Dataset entries
<<<<

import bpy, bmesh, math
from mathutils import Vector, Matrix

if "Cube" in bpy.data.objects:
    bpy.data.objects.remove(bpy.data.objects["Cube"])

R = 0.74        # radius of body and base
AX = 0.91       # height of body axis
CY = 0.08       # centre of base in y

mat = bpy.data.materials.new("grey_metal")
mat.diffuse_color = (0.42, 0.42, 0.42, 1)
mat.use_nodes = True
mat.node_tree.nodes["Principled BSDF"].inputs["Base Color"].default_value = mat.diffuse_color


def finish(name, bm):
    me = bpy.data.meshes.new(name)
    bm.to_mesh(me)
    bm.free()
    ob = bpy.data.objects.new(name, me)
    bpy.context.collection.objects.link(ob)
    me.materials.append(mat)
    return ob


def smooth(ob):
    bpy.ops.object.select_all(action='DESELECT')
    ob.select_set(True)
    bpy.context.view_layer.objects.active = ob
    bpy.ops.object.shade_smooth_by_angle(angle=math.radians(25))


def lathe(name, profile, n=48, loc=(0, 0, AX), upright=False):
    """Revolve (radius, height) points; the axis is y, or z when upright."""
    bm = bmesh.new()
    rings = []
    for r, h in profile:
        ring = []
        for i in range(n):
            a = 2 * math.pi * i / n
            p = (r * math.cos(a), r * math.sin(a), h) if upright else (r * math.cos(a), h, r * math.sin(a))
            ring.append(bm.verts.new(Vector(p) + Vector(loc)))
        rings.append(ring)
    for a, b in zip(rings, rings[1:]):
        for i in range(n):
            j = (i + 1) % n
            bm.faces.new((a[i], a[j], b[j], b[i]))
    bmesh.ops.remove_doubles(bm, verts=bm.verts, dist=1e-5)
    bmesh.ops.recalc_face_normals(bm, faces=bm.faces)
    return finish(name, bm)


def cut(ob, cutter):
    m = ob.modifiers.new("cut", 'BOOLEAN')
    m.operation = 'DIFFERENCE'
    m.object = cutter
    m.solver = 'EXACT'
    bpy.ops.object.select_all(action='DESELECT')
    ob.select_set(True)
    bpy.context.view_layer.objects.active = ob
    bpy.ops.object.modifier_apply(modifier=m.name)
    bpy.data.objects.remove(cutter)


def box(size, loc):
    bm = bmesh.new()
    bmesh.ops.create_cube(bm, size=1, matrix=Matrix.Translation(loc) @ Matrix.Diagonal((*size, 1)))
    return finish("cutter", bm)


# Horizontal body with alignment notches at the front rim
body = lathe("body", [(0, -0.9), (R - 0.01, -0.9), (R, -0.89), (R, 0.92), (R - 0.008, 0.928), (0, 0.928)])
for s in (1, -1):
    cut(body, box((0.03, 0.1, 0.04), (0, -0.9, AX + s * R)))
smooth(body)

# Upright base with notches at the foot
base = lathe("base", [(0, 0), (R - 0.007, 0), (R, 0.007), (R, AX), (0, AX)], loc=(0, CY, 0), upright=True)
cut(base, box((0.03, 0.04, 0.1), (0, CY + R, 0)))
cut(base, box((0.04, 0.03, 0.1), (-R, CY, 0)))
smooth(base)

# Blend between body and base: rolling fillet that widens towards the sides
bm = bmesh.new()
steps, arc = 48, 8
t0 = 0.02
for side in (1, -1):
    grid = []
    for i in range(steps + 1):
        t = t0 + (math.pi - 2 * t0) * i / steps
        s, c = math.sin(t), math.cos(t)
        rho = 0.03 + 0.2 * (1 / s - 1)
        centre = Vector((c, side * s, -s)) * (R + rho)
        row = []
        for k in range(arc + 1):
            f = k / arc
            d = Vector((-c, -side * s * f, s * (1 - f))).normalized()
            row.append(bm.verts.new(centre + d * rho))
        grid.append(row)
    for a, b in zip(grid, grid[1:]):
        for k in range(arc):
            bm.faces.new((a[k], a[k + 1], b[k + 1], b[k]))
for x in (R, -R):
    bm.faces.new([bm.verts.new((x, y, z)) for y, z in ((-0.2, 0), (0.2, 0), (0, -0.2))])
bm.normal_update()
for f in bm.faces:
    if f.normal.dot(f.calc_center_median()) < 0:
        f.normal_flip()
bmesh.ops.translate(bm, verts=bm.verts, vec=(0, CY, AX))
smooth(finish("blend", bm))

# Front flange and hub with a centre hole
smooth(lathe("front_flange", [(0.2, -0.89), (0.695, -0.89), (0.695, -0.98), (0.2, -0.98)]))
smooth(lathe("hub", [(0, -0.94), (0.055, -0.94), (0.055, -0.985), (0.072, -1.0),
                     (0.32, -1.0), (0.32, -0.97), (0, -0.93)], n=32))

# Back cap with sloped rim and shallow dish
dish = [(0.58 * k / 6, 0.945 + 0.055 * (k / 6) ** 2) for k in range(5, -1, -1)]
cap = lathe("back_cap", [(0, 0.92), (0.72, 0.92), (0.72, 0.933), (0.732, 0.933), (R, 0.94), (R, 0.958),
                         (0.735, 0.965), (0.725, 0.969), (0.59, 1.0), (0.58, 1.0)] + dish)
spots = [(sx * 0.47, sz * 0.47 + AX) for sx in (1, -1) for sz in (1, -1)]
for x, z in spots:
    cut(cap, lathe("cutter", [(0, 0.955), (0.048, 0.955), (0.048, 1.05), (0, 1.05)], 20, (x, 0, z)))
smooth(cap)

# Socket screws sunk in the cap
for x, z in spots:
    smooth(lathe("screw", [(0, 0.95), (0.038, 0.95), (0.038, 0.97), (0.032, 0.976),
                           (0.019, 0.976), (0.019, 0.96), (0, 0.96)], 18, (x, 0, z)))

>>>>

(Exercise objective) All lines from the top of the data through the line containing "bmesh.ops.recalc_face_normals(bm, faces=bm.faces)" need to be retyped exactly, and nothing more.

(Output of the exercise)
import bpy, bmesh, math
from mathutils import Vector, Matrix

if "Cube" in bpy.data.objects:
    bpy.data.objects.remove(bpy.data.objects["Cube"])

R = 0.74        # radius of body and base
AX = 0.91       # height of body axis
CY = 0.08       # centre of base in y

mat = bpy.data.materials.new("grey_metal")
mat.diffuse_color = (0.42, 0.42, 0.42, 1)
mat.use_nodes = True
mat.node_tree.nodes["Principled BSDF"].inputs["Base Color"].default_value = mat.diffuse_color


def finish(name, bm):
    me = bpy.data.meshes.new(name)
    bm.to_mesh(me)
    bm.free()
    ob = bpy.data.objects.new(name, me)
    bpy.context.collection.objects.link(ob)
    me.materials.append(mat)
    return ob


def smooth(ob):
    bpy.ops.object.select_all(action='DESELECT')
    ob.select_set(True)
    bpy.context.view_layer.objects.active = ob
    bpy.ops.object.shade_smooth_by_angle(angle=math.radians(25))


def lathe(name, profile, n=48, loc=(0, 0, AX), upright=False):
    """Revolve (radius, height) points; the axis is y, or z when upright."""
    bm = bmesh.new()
    rings = []
    for r, h in profile:
        ring = []
        for i in range(n):
            a = 2 * math.pi * i / n
            p = (r * math.cos(a), r * math.sin(a), h) if upright else (r * math.cos(a), h, r * math.sin(a))
            ring.append(bm.verts.new(Vector(p) + Vector(loc)))
        rings.append(ring)
    for a, b in zip(rings, rings[1:]):
        for i in range(n):
            j = (i + 1) % n
            bm.faces.new((a[i], a[j], b[j], b[i]))
    bmesh.ops.remove_doubles(bm, verts=bm.verts, dist=1e-5)
    bmesh.ops.recalc_face_normals(bm, faces=bm.faces)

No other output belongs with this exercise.